- [Exercise]:
Where does the word "bmesh" occur in the material? Copy each line that has it.

- [Records to use]:
--------------------
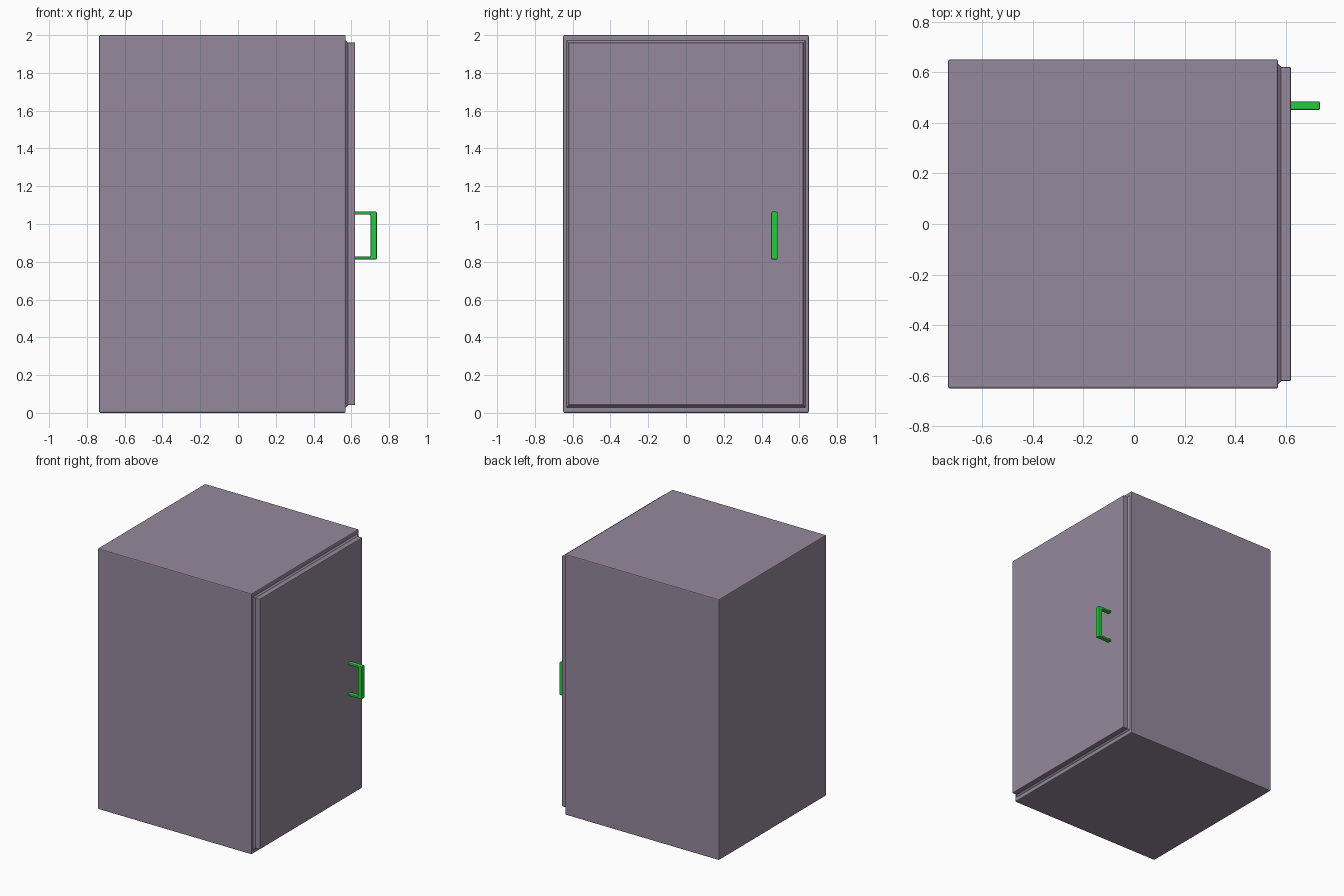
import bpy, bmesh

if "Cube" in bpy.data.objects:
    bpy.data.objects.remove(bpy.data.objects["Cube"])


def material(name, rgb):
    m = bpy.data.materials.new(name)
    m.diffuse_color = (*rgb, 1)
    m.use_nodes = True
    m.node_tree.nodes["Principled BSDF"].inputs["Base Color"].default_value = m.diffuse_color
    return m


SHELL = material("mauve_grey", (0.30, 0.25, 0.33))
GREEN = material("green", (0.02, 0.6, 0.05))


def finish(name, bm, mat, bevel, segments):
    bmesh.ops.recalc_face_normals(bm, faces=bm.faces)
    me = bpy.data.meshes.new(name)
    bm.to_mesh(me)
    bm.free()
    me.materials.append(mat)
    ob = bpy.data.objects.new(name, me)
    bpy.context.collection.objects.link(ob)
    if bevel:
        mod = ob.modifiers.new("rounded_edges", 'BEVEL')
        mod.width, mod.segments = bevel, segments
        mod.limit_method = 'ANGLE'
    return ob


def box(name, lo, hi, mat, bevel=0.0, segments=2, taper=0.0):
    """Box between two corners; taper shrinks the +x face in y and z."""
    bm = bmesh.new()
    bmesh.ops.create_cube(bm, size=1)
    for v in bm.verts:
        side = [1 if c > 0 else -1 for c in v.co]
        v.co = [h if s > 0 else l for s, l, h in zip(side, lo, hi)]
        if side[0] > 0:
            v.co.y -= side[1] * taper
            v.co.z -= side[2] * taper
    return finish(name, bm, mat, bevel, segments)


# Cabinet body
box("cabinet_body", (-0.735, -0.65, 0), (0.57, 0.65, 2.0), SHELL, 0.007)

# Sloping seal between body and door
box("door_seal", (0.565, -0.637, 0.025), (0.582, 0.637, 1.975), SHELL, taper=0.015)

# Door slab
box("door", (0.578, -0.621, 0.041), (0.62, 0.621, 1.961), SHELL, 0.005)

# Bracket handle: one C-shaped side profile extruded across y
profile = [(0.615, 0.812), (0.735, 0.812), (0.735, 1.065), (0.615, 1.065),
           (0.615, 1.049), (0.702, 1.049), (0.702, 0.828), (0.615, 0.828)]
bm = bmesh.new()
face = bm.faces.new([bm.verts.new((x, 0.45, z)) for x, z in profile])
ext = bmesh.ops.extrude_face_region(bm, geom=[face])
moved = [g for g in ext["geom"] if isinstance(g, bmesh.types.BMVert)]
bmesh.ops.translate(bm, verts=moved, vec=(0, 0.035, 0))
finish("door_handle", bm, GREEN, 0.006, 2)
--------------------
- [Answer to this task]:
import bpy, bmesh
    bmesh.ops.recalc_face_normals(bm, faces=bm.faces)
    bm = bmesh.new()
    bmesh.ops.create_cube(bm, size=1)
bm = bmesh.new()
ext = bmesh.ops.extrude_face_region(bm, geom=[face])
moved = [g for g in ext["geom"] if isinstance(g, bmesh.types.BMVert)]
bmesh.ops.translate(bm, verts=moved, vec=(0, 0.035, 0))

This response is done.